Delirium in a Latin American intensive care unit. A prospective cohort study of mechanically ventilated patients

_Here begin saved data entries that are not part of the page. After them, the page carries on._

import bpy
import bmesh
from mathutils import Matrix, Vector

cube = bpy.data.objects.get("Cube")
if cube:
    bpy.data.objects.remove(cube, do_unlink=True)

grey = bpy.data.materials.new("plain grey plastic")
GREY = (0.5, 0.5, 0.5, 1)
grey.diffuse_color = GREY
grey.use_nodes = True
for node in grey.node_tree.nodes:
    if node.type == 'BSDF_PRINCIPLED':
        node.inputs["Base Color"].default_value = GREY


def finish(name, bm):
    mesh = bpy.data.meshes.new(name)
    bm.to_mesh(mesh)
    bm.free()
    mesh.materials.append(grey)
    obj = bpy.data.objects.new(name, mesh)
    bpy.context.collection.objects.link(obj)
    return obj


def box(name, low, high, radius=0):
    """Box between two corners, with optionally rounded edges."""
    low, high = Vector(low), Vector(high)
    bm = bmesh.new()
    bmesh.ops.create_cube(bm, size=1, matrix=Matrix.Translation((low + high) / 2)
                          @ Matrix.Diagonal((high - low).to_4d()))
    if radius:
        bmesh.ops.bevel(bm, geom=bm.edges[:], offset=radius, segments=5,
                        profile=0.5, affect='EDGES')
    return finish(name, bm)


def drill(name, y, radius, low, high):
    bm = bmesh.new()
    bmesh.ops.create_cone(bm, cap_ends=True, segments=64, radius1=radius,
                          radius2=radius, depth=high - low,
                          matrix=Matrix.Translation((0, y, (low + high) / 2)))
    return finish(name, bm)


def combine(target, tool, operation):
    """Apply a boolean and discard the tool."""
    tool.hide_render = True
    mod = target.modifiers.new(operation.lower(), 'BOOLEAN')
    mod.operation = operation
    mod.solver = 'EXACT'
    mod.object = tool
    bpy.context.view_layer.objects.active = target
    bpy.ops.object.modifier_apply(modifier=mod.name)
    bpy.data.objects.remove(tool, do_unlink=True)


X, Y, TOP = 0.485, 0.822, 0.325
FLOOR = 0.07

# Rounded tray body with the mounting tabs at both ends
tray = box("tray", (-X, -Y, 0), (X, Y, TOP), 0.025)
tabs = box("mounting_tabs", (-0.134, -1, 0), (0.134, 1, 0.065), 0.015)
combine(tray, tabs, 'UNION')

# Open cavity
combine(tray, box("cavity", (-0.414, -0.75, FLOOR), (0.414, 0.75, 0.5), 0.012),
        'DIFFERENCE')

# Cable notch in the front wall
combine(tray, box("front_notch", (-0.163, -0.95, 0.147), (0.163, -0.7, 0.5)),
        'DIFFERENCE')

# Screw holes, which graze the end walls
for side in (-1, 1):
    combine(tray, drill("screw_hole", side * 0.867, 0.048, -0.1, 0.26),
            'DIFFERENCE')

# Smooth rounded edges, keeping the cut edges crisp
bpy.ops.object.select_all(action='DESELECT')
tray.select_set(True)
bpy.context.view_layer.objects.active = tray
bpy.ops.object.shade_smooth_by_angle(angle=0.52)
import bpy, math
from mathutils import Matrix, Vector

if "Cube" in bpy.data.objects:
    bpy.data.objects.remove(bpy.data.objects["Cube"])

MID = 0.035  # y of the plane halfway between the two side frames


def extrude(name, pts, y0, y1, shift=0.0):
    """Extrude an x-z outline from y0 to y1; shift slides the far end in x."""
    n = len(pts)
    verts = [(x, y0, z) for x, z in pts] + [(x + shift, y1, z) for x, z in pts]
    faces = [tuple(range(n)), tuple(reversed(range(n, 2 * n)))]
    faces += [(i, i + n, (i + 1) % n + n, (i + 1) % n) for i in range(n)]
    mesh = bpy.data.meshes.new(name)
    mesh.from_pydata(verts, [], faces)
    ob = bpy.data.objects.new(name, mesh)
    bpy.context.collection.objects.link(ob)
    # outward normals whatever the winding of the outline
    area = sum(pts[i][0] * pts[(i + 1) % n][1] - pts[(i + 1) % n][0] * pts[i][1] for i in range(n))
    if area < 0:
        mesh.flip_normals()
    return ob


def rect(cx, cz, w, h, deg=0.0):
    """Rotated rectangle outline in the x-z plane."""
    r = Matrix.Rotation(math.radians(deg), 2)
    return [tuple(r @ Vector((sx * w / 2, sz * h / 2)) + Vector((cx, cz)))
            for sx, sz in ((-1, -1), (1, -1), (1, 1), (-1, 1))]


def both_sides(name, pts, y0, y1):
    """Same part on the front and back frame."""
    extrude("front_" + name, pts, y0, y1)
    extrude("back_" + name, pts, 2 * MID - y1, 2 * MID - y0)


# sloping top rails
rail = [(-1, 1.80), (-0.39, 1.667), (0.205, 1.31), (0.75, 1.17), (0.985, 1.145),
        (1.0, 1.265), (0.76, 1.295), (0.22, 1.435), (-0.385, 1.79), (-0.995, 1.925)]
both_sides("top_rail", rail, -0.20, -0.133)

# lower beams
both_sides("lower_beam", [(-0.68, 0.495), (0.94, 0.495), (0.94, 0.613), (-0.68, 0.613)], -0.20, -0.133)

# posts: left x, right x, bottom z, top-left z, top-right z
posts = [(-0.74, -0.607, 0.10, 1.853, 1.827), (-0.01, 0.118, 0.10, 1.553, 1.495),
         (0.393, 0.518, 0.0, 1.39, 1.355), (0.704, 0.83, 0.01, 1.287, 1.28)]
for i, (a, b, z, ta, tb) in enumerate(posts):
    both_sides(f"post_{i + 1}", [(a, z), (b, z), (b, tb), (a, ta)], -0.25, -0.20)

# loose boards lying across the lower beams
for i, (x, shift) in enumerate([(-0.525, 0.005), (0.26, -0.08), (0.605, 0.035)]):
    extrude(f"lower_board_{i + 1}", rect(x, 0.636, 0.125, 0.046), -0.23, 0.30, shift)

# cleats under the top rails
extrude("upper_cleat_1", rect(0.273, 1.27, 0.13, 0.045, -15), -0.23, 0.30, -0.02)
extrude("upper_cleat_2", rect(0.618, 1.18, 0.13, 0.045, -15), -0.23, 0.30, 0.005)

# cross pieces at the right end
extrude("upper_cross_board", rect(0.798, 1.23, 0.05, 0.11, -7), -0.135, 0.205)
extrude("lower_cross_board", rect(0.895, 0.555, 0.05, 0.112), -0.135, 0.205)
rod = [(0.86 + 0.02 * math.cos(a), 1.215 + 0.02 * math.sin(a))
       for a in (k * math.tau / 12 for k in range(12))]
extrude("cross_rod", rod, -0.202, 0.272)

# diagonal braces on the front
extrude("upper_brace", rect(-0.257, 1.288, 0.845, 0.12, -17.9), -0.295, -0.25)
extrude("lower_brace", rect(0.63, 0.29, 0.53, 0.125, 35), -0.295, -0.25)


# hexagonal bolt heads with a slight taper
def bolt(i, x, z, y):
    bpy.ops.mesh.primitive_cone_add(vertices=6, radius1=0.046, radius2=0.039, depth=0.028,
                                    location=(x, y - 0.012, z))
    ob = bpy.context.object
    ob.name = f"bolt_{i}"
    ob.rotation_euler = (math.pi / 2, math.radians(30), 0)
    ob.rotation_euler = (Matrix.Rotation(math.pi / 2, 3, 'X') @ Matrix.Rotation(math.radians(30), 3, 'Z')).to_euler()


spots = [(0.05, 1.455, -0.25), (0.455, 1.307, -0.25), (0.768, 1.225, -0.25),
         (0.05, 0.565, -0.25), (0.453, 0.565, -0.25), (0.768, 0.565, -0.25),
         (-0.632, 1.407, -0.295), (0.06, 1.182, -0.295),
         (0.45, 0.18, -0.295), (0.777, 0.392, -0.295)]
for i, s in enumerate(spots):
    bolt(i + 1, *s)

<p></p><p>ABSTRACT Objective: To establish the prevalence of delirium in a general intensive care unit and to identify associated factors, clinical expression and the influence on outcomes. Methods: This was a prospective cohort study in a medical surgical intensive care unit. The Richmond Agitation-Sedation Scale and Confusion Assessment Method for the Intensive Care Unit were used daily to identify delirium in mechanically ventilated patients. Results: In this series, delirium prevalence was 80% (N = 184 delirious patients out of 230 patients). The number of patients according to delirium psychomotor subtypes was as follows: 11 hyperactive patients (6%), 9 hypoactive patients (5%) and 160 mixed patients (89%). Multiple logistic regression modeling using delirium as the dependent outcome variable (to study the risk factors for delirium) revealed that age > 65 years, history of alcohol consumption, and number of mechanical ventilation days were independent variables associated with the development of delirium. The multiple logistic regression model using hospital mortality as the dependent outcome variable (to study the risk factors for death) showed that severity of illness, according to the Acute Physiology and Chronic Health Evaluation II, mechanical ventilation for more than 7 days, and sedation days were all independent predictors for excess hospital mortality. Conclusion: This Latin American prospective cohort investigation confirmed specific factors important for the development of delirium and the outcome of death among general intensive care unit patients. In both analyses, we found that the duration of mechanical ventilation was a predictor of untoward outcomes.</p><p></p>